The tango has always had its dimension of emotional darkness, but the era of the Holocaust was its darkest chapter. Jewish musicians and lyricists living in Nazi-imposed ghettos in Vilna, Kovno, Lodz, Bialystok and other urban centers composed, among other songs of resistance, tangos bitterly decrying the conditions under which they struggled to survive. This also occurred in concentration camps. Most of these compositions were lost, but Shmerke Kaczerginsky collected fraction of them was and in 1948 published Lieder fun di getos und lagern (Songs from the Ghettos and Concentration Camps). More macabre still, it is documented that Nazi officers regularly ordered concentration camp orchestras, the lagernkapellen, to play tangos to accompany the marching of prisoners to their deaths. This nightmarish scenario was immortalized in the poem Todestango (Tango of Death) published by Paul Antschel in 1947.

It is amusing to hear the Yiddish tangos that emerged from Jewish communities that flourished in Buenos Aires, Europe and New York through the 1930s but also it is necessary–and I don’t know if Thursday’s performance will represent it—to acknowledge tangos that grew in the desert of despair brought on by the Holocaust. In either case, Yiddish tangos are no joke.

The Yiddish Tango Club performance officially starts at 8:00pm on Thursday, August 21 at the Skirball Cultural Center located at 2701 Sepulveda Blvd. (near Mulholland Drive exit), Los Angeles 90049. The event is free. Doors open at 7:00pm. Apparently Gustavo Bulgach will be informally sharing vintage Yiddish tango recordings between 7:00pm and 8:00pm.
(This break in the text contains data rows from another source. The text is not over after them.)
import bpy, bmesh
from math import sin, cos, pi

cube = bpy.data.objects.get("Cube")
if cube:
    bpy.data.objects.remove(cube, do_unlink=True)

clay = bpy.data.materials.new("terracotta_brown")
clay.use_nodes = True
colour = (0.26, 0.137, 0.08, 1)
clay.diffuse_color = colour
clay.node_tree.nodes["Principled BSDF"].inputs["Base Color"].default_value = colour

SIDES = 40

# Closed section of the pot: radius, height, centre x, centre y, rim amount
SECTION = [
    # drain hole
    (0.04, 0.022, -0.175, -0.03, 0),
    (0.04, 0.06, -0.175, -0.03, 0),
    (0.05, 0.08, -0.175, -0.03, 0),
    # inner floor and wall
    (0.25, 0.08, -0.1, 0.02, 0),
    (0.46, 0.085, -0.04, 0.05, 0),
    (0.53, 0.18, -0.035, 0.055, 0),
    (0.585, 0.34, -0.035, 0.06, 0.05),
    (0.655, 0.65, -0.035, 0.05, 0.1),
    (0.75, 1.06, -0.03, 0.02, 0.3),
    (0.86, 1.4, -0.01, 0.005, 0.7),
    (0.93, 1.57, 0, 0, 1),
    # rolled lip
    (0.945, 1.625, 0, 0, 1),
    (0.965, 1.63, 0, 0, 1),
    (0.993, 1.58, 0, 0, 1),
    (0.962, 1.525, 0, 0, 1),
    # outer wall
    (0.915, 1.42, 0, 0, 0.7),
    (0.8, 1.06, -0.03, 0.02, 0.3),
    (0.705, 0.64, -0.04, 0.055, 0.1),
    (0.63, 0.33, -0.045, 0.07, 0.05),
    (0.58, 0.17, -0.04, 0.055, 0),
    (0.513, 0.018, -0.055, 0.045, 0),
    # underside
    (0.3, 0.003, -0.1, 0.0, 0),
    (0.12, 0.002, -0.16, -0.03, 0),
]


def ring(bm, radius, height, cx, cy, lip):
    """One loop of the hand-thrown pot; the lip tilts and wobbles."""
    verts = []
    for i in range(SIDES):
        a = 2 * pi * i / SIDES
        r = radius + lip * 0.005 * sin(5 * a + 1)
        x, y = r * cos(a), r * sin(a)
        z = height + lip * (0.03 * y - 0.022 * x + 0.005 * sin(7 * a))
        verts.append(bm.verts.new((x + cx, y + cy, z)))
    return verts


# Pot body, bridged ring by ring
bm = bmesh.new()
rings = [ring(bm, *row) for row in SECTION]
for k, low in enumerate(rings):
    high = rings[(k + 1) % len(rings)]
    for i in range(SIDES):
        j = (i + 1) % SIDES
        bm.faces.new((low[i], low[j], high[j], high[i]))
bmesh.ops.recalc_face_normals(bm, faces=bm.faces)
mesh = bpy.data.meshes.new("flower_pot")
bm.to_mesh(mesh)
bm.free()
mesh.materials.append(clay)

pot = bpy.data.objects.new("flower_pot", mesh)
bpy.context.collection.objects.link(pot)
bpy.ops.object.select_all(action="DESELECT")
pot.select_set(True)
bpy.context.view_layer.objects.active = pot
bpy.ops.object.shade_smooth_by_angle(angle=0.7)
Audrey Coleman-Macheret is a writer, educator, and ethnomusicologist who explores traditional and world music performed in Southern California and beyond.